### WORK ITEM
Which lines in the data contain the word "return"? Please copy each of them.

[[ MATERIAL FOR THIS EXERCISE, beginning ]]

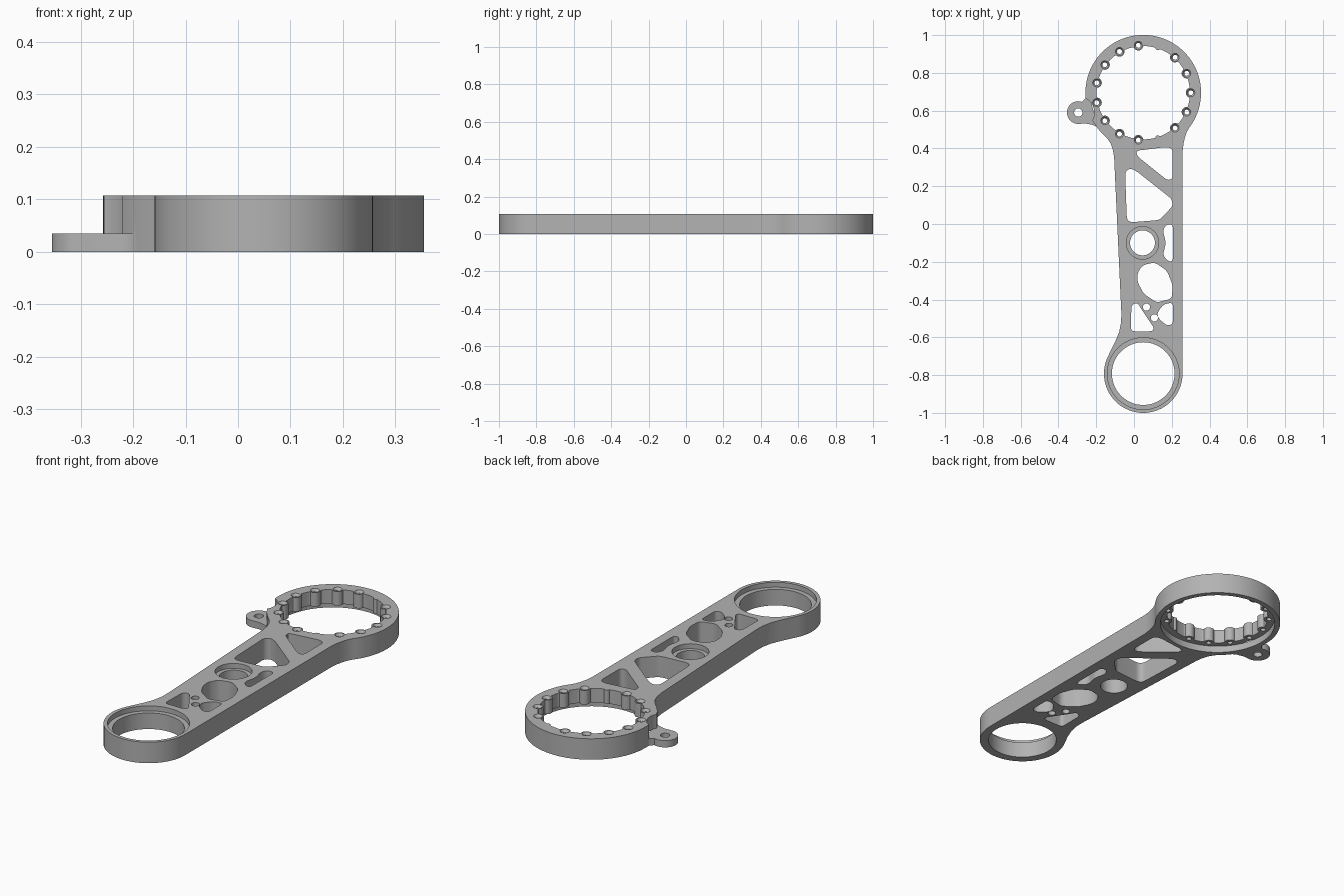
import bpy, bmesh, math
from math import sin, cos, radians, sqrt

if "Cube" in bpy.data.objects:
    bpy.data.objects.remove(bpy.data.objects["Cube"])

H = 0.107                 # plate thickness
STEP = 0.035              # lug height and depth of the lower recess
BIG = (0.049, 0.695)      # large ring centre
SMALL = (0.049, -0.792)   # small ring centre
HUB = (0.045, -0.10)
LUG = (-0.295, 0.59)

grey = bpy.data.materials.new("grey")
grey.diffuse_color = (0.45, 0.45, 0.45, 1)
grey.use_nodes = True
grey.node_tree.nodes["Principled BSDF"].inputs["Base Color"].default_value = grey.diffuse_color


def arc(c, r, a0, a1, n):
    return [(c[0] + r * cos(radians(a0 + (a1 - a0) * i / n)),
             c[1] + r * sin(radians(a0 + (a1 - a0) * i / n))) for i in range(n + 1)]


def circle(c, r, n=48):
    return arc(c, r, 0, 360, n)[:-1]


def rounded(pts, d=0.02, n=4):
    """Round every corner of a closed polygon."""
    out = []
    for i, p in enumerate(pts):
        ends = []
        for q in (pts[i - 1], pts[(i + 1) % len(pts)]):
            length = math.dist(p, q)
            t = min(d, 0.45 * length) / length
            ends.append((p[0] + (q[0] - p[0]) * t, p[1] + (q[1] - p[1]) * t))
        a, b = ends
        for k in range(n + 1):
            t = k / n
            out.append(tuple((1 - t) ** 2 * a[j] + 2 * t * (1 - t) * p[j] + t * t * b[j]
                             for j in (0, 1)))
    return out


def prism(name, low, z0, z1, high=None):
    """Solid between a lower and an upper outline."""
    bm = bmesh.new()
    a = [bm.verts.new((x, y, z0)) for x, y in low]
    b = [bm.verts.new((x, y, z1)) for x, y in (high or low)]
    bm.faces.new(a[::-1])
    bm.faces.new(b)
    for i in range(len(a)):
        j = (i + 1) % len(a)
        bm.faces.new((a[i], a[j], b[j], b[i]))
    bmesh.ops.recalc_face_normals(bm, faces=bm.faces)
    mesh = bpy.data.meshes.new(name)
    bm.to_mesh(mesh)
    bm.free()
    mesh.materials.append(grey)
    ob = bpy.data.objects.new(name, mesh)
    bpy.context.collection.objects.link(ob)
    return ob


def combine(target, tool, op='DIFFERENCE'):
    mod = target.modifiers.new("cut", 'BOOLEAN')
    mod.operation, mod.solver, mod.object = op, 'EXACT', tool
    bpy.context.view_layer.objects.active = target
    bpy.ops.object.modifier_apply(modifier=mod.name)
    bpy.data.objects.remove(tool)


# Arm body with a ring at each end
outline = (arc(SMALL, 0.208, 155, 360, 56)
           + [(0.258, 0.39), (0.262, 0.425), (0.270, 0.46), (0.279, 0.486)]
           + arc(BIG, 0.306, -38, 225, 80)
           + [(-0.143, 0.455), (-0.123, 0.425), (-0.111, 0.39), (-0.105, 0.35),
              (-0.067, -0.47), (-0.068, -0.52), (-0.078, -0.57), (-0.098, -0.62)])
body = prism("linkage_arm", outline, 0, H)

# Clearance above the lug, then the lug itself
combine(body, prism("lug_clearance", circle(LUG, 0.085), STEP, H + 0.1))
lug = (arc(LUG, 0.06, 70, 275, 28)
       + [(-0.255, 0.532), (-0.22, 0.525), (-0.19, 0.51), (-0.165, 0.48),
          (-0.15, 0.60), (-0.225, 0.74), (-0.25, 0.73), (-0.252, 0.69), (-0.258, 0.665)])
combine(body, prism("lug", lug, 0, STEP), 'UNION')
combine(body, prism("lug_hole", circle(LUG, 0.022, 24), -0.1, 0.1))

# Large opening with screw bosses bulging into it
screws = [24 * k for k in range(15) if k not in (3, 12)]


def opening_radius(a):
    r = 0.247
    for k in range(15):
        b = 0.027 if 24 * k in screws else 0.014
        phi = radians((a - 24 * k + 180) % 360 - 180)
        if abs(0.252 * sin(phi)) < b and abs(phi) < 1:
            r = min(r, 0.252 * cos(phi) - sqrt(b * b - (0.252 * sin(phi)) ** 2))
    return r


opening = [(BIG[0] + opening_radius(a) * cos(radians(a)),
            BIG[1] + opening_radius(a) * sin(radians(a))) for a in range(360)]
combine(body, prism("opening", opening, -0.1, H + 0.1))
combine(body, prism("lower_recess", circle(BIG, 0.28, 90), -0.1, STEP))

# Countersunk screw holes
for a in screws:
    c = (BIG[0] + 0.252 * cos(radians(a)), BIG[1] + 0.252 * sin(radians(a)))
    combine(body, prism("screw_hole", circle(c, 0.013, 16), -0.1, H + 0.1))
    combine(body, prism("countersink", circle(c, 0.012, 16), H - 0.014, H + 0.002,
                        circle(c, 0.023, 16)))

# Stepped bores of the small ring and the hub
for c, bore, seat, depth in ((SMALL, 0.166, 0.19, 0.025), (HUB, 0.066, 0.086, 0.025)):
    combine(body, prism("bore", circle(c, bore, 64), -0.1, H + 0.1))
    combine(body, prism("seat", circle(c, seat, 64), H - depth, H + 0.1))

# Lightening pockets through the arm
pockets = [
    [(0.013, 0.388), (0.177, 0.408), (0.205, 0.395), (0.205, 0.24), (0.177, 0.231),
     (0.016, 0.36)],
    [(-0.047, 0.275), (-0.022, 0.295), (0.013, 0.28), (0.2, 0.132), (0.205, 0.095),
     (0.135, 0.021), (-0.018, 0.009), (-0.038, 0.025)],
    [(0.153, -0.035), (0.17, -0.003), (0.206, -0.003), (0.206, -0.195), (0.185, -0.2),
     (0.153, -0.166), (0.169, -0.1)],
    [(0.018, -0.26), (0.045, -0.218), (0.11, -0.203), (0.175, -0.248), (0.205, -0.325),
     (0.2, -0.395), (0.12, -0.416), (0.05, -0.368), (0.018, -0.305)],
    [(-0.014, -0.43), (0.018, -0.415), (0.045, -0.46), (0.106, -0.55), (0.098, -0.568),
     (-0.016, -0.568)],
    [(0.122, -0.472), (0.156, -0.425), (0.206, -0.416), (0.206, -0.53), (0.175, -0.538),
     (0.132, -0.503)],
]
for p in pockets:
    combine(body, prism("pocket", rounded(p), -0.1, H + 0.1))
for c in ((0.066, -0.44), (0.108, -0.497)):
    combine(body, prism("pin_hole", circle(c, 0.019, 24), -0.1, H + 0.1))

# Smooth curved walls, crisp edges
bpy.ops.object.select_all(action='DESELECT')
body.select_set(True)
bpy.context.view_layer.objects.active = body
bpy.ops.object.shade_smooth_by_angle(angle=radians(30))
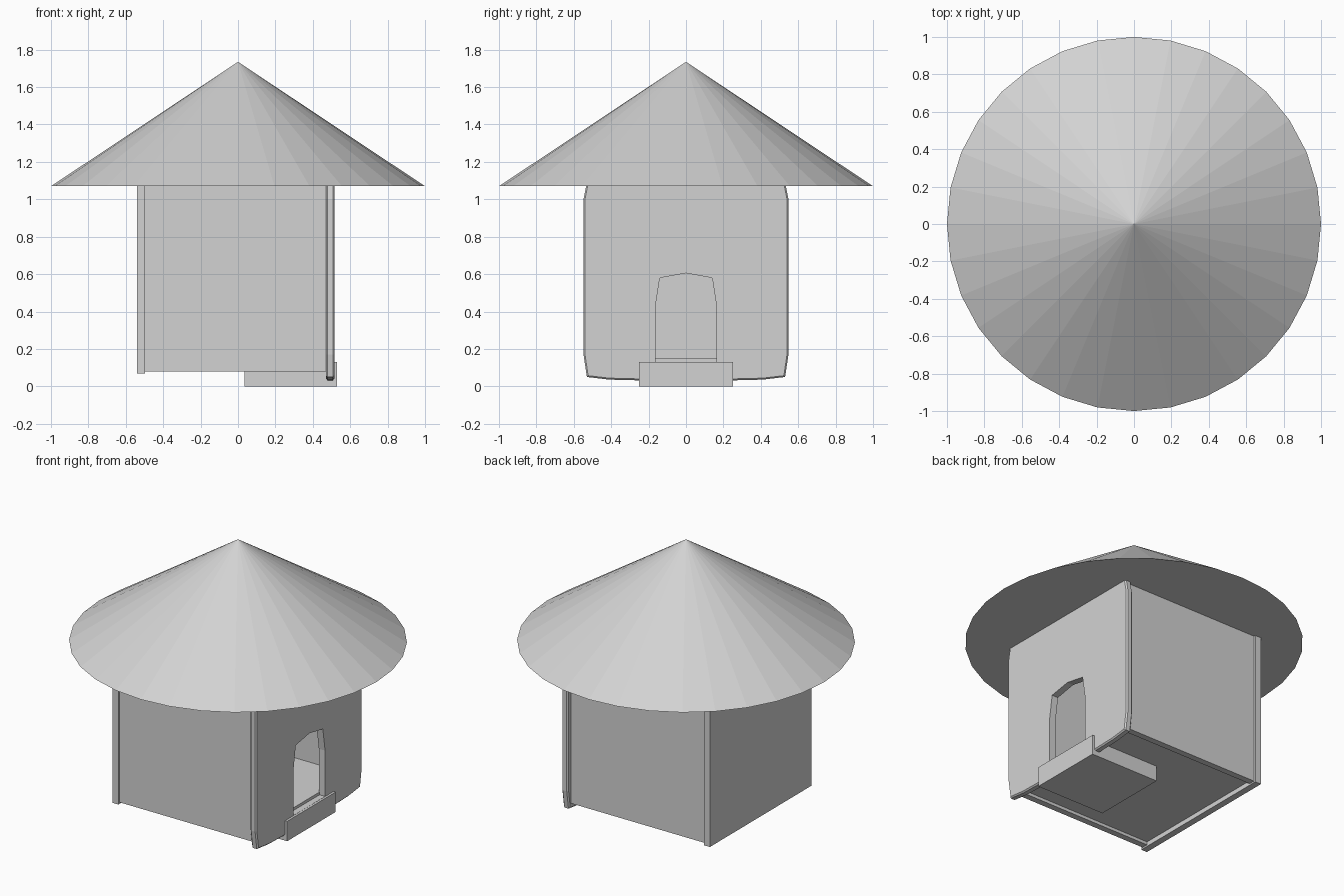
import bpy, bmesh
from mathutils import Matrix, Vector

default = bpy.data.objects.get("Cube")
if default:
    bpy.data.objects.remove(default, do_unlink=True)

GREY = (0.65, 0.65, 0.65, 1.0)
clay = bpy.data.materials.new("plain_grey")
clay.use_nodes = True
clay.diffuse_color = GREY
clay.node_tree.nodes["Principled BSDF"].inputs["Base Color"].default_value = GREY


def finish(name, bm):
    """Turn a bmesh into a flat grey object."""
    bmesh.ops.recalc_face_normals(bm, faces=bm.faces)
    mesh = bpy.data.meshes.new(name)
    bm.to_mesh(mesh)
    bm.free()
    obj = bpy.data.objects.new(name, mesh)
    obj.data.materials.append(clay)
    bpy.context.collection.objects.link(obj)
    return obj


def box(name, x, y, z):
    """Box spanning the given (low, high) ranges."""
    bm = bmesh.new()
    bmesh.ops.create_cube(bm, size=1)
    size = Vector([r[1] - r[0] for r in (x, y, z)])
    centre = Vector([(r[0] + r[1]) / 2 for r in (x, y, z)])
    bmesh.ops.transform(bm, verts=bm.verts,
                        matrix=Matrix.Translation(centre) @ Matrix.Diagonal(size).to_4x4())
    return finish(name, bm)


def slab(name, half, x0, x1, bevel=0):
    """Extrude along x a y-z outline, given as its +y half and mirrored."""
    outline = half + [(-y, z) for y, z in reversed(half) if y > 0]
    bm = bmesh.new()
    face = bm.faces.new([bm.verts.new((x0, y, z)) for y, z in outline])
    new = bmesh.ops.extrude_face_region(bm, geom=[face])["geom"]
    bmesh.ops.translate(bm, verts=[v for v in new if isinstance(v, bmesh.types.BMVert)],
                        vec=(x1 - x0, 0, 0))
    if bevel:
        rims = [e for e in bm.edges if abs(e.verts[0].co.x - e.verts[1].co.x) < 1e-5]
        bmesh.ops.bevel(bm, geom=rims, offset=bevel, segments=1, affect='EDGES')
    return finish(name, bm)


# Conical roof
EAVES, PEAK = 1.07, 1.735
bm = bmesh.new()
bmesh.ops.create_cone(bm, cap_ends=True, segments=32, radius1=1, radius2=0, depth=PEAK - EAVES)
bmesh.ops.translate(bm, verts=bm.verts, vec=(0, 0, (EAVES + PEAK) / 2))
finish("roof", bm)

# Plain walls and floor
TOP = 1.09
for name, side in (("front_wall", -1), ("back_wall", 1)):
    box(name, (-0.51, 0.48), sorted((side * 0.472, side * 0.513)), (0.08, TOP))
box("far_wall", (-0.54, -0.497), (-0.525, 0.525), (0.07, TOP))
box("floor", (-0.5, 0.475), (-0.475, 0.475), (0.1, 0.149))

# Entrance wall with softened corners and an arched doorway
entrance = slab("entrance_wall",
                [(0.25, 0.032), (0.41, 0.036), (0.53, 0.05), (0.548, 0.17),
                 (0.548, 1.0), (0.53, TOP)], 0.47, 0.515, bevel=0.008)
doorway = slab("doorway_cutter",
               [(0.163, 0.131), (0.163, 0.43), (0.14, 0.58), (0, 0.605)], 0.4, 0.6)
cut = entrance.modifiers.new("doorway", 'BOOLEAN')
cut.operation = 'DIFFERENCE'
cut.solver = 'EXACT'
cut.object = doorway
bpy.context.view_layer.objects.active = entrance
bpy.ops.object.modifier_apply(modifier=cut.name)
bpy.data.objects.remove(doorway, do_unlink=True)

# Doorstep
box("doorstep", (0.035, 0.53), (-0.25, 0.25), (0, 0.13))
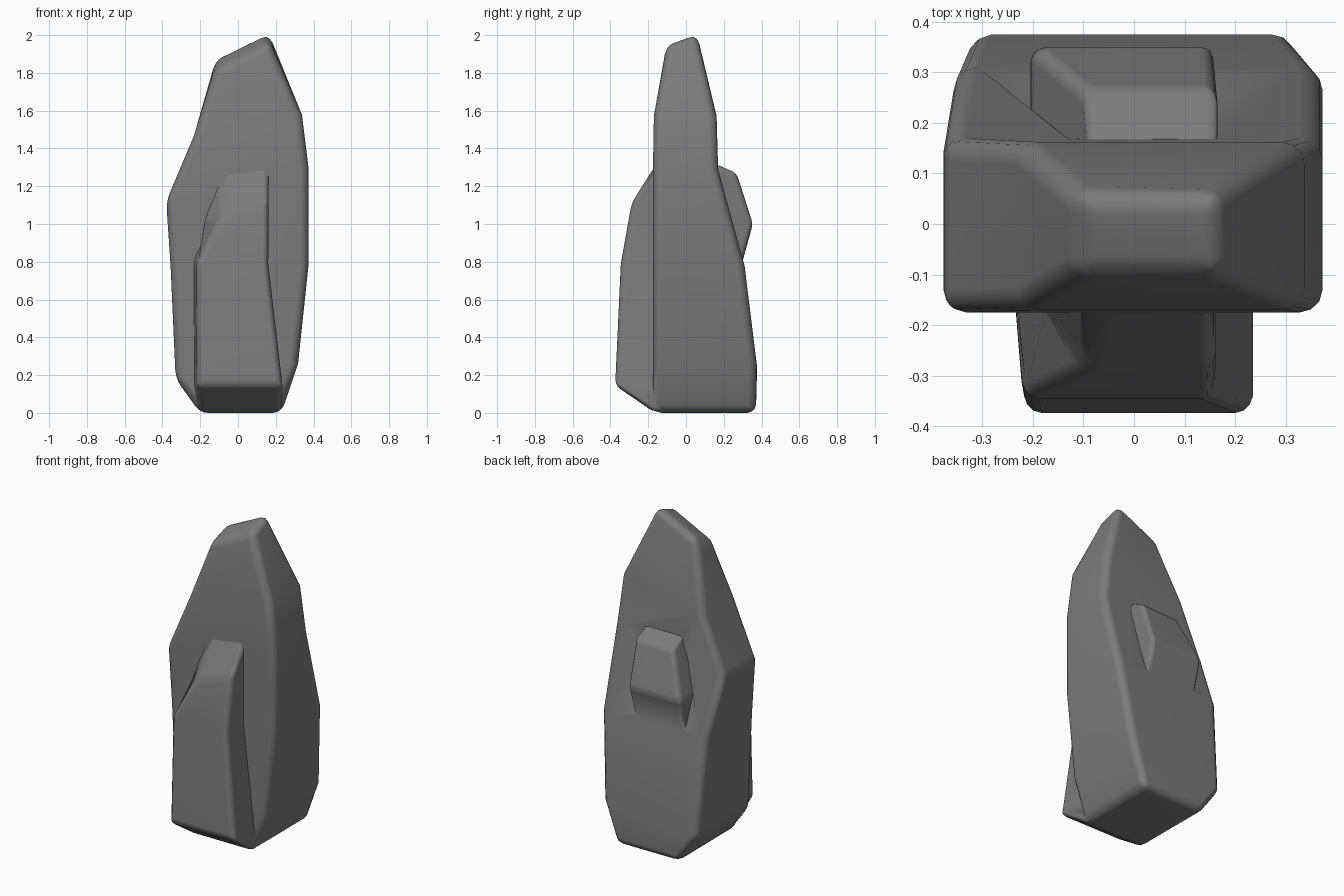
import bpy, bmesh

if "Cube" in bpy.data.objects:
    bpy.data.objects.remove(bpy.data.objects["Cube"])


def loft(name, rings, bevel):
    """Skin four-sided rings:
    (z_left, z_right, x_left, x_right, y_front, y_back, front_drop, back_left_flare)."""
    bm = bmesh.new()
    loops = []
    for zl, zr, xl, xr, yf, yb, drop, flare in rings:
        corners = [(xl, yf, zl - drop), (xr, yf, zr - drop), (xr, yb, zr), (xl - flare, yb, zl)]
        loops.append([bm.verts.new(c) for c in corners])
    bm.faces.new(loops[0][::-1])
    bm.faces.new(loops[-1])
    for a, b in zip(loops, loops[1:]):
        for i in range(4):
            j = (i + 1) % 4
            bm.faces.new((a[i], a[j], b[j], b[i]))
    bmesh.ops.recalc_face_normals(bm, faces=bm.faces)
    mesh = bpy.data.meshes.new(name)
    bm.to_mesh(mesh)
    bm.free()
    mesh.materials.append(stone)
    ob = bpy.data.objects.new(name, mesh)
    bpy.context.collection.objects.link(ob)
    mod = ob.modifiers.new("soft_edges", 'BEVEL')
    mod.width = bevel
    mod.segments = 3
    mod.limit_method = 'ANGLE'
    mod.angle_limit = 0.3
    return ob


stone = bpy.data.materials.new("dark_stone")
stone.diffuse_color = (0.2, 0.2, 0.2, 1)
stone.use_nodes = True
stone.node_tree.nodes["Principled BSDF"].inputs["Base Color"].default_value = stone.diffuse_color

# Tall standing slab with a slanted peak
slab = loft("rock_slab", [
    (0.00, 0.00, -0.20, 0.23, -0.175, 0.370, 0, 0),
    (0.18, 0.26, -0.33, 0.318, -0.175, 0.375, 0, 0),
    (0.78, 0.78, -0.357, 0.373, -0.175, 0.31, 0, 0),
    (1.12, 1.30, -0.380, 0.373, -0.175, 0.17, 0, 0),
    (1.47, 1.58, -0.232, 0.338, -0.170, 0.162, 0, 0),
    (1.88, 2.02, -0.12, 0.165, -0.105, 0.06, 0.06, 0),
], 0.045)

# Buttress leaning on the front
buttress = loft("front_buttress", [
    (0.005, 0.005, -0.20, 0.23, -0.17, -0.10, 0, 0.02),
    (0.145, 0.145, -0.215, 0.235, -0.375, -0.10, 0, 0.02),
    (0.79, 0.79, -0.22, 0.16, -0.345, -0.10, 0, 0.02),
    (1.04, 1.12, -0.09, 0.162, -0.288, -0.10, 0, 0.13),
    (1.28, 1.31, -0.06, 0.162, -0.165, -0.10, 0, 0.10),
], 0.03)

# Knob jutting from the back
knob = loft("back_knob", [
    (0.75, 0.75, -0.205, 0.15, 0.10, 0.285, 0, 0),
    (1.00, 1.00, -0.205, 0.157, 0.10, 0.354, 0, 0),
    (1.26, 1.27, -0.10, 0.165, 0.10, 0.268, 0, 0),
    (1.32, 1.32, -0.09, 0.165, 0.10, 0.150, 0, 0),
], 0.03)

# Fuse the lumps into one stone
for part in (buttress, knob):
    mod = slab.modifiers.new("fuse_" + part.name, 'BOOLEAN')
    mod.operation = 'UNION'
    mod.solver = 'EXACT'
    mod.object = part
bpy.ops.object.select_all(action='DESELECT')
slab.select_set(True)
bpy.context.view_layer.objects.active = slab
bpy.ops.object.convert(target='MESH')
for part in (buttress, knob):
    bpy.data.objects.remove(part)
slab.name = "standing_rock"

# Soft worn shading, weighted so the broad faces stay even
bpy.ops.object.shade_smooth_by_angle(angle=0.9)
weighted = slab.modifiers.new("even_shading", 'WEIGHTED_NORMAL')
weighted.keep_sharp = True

[[ MATERIAL FOR THIS EXERCISE, end ]]

### PROBLEM SOLUTION
    return [(c[0] + r * cos(radians(a0 + (a1 - a0) * i / n)),
    return arc(c, r, 0, 360, n)[:-1]
    return out
    return ob
    return r
    return obj
    return finish(name, bm)
    return finish(name, bm)
    return ob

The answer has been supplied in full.